This must have been a rhetorical question, since my response is “awaiting moderation”. Why ask a question if you don’t want answers?
There are a number of obstacles to deploying meaningful changes continuously to live production servers, besides having a working Continuous Integration environment and following disciplined development practices.
Making interface changes and certifying them with partners. Making database schema and data changes. Security checks. Destructive testing and stress testing for performance-sensitive online transactional systems. And so on. Most of the changes that people talk about releasing continuously are trivial: minor tweaks, cosmetic fiddling or small bug fixes. Anything bigger has to be done more carefully.

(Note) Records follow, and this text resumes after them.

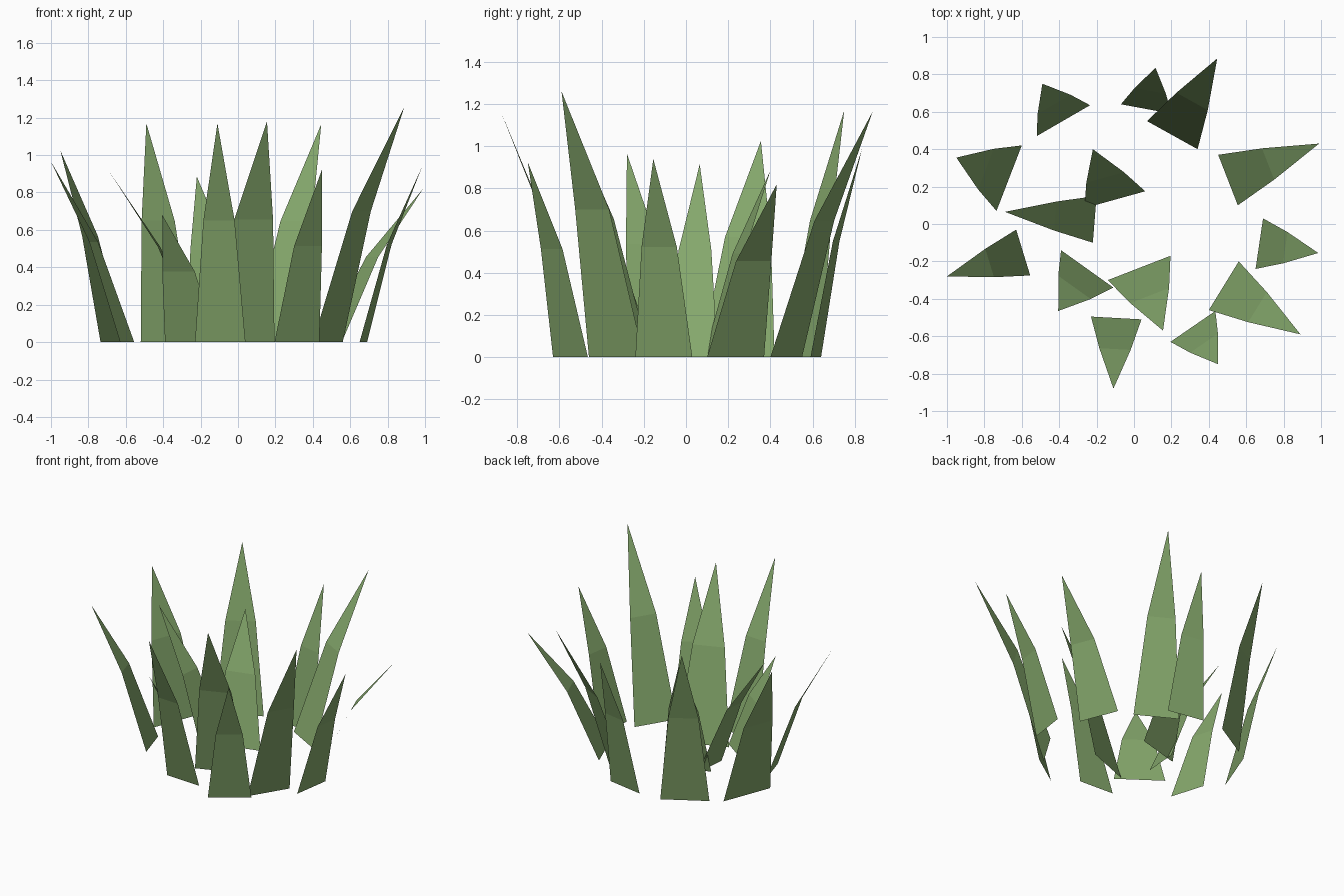
import bpy
import bmesh
from mathutils import Vector

cube = bpy.data.objects.get("Cube")
if cube:
    bpy.data.objects.remove(cube, do_unlink=True)

# Single leaf colour
green = bpy.data.materials.new("leaf_green")
green.use_nodes = True
color = (0.235, 0.392, 0.150, 1.0)
green.diffuse_color = color
bsdf = next(n for n in green.node_tree.nodes if n.type == 'BSDF_PRINCIPLED')
bsdf.inputs["Base Color"].default_value = color
bsdf.inputs["Roughness"].default_value = 0.9

BEND_HEIGHT = 0.555   # share of the height where the blade bends
BEND_REACH = 0.44     # share of the outward lean reached at the bend
BEND_WIDTH = 0.62     # share of the base width left at the bend


def grass_blade(index, base_a, base_b, tip, height):
    """A flat tapering blade: a quad from the ground to the bend, then a tip."""
    a, b = Vector((*base_a, 0)), Vector((*base_b, 0))
    top = Vector((*tip, height))
    root = (a + b) / 2
    bend = root.lerp(top, BEND_REACH)
    bend.z = height * BEND_HEIGHT
    half = (b - a) / 2 * BEND_WIDTH
    # Keep the upper, inner side as the front of the face
    if (b - a).cross(top - root).z < 0:
        a, b, half = b, a, -half

    bm = bmesh.new()
    va, vb, vc, vd, vt = [bm.verts.new(p) for p in
                          (a, b, bend + half, bend - half, top)]
    bm.faces.new((va, vb, vc, vd))
    bm.faces.new((vd, vc, vt))
    mesh = bpy.data.meshes.new(f"grass_blade_{index}")
    bm.to_mesh(mesh)
    bm.free()
    mesh.materials.append(green)
    obj = bpy.data.objects.new(f"grass_blade_{index}", mesh)
    bpy.context.collection.objects.link(obj)


# Ground edge ends, tip position and tip height of each blade
blades = [
    # right-hand side of the tuft
    ((0.45, 0.37), (0.555, 0.10), (0.99, 0.43), 0.82),
    ((0.69, 0.03), (0.65, -0.24), (0.985, -0.155), 0.94),
    ((0.56, -0.20), (0.40, -0.46), (0.89, -0.59), 1.26),
    # front
    ((0.195, -0.63), (0.435, -0.465), (0.45, -0.75), 0.925),
    ((0.195, -0.17), (-0.14, -0.30), (0.155, -0.57), 1.18),
    ((-0.23, -0.495), (0.04, -0.51), (-0.11, -0.88), 1.17),
    ((-0.39, -0.14), (-0.11, -0.34), (-0.405, -0.465), 0.68),
    # left-hand side and middle
    ((-0.63, -0.03), (-0.555, -0.275), (-1.0, -0.28), 0.965),
    ((-0.20, 0.15), (-0.22, -0.10), (-0.69, 0.065), 0.915),
    ((-0.265, 0.085), (0.06, 0.175), (-0.22, 0.40), 0.885),
    ((-0.60, 0.42), (-0.735, 0.07), (-0.95, 0.355), 1.025),
    # back
    ((-0.52, 0.47), (-0.235, 0.635), (-0.49, 0.75), 1.17),
    ((-0.07, 0.64), (0.20, 0.59), (0.115, 0.835), 0.99),
    ((0.07, 0.55), (0.34, 0.40), (0.445, 0.885), 1.165),
]
for i, blade in enumerate(blades, 1):
    grass_blade(i, *blade)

Schema changes can’t be made continuously. Bigger functional changes can’t and shouldn’t be made continuously, even with dark launching. Etsy for example (one of the companies used as a poster child for Continuous Deployment), doesn’t continuously deploy bigger public-facing features. They take their time and design them and prototype them and test them and review them and plan them out with operations and customer support and product management like any sane organization. See John Allspaw’s keynote at Surge last year.
Ackerson talks about “sufficient” automated test coverage. Automated testing isn’t enough for every (any?) system or every (any?) company, certainly not automated testing at 35% coverage which is much much lower than say Jez Humble recommends in Continuous Delivery.

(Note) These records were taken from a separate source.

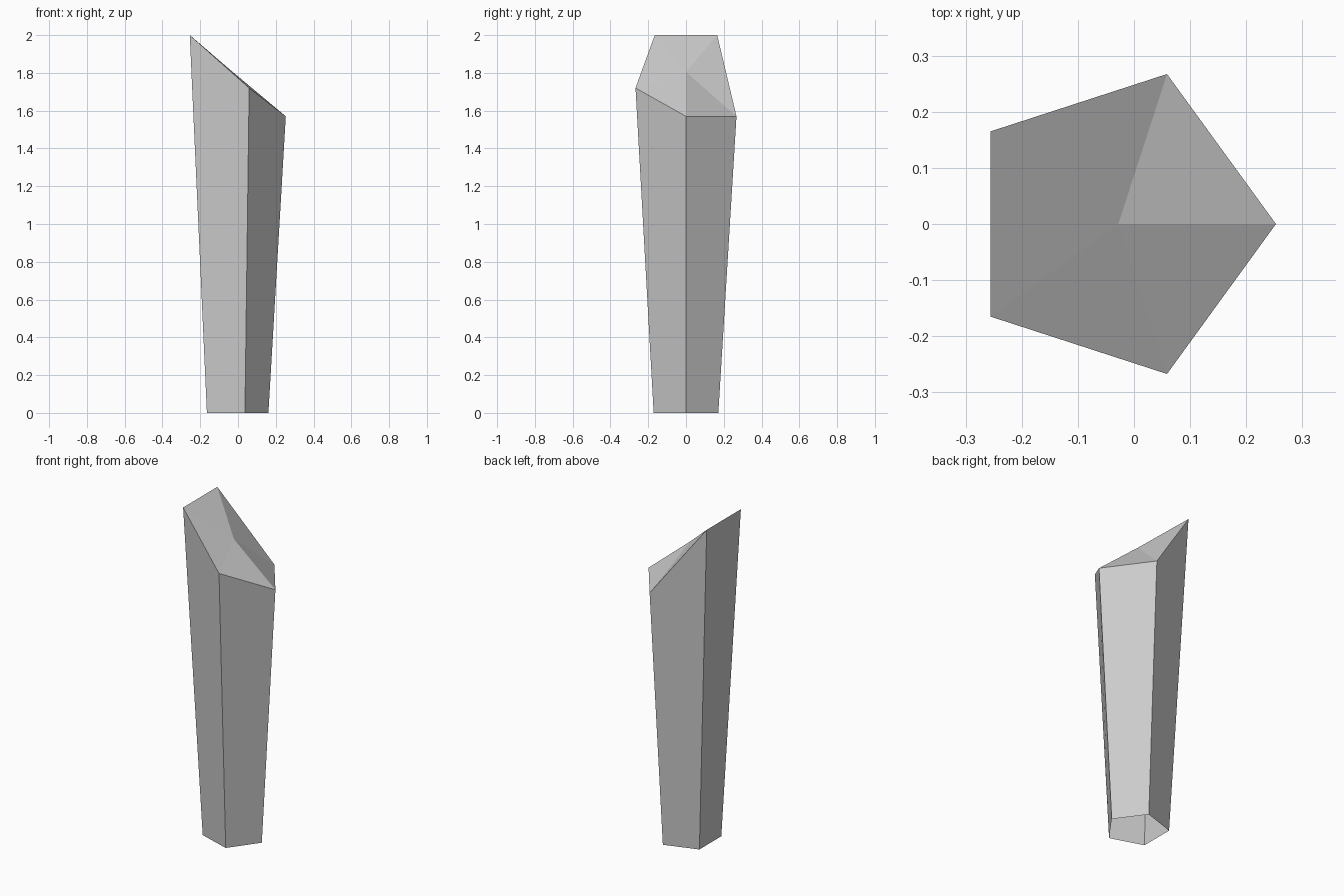
import bpy, bmesh, math

if "Cube" in bpy.data.objects:
    bpy.data.objects.remove(bpy.data.objects["Cube"])

def ring(bm, radius, cx, heights):
    """Pentagon with one corner towards +x, a height for each corner."""
    verts = []
    for i, z in enumerate(heights):
        a = math.tau * i / 5
        verts.append(bm.verts.new((cx + radius * math.cos(a), radius * math.sin(a), z)))
    return verts

bm = bmesh.new()

# Tapered five-sided shaft, open at the base, with a slanted rim
base = ring(bm, 0.18, -0.019, [0] * 5)
rim = ring(bm, 0.281, -0.028, [1.57, 1.57, 2.0, 2.0, 1.72])
tip = bm.verts.new((-0.028, 0, 1.805))

for i in range(5):
    j = (i + 1) % 5
    bm.faces.new((base[i], base[j], rim[j], rim[i]))
    # Broken top facets meeting at a centre point
    bm.faces.new((rim[i], rim[j], tip))

mesh = bpy.data.meshes.new("crystal_shard")
bm.to_mesh(mesh)
bm.free()
bpy.context.collection.objects.link(bpy.data.objects.new("crystal_shard", mesh))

You also have to account for code reviews and security checks, which could be done before check-in. This is how some companies are able to achieve Continuous Deployment – they move some of the necessary and responsible steps like code reviews up before check-in, so you know the code is already pretty good.
Too many descriptions of Continuous Deployment make it sound too simple and too easy. It’s not, and even organizations that have a lot of experience with it continue to have security and reliability problems: Facebook, Wordpress, …
Yes there’s a lot to learn from Continuous Deployment, about streamlining and simplifying release and deployment, and reducing risk by breaking work down into smaller and smaller pieces and tying all of this together with ops monitoring and metrics. But it’s not the “Holy Grail of Devops”, or at least it shouldn’t be. There's a lot more to DevOps than Continuous Deployment, which is a good thing.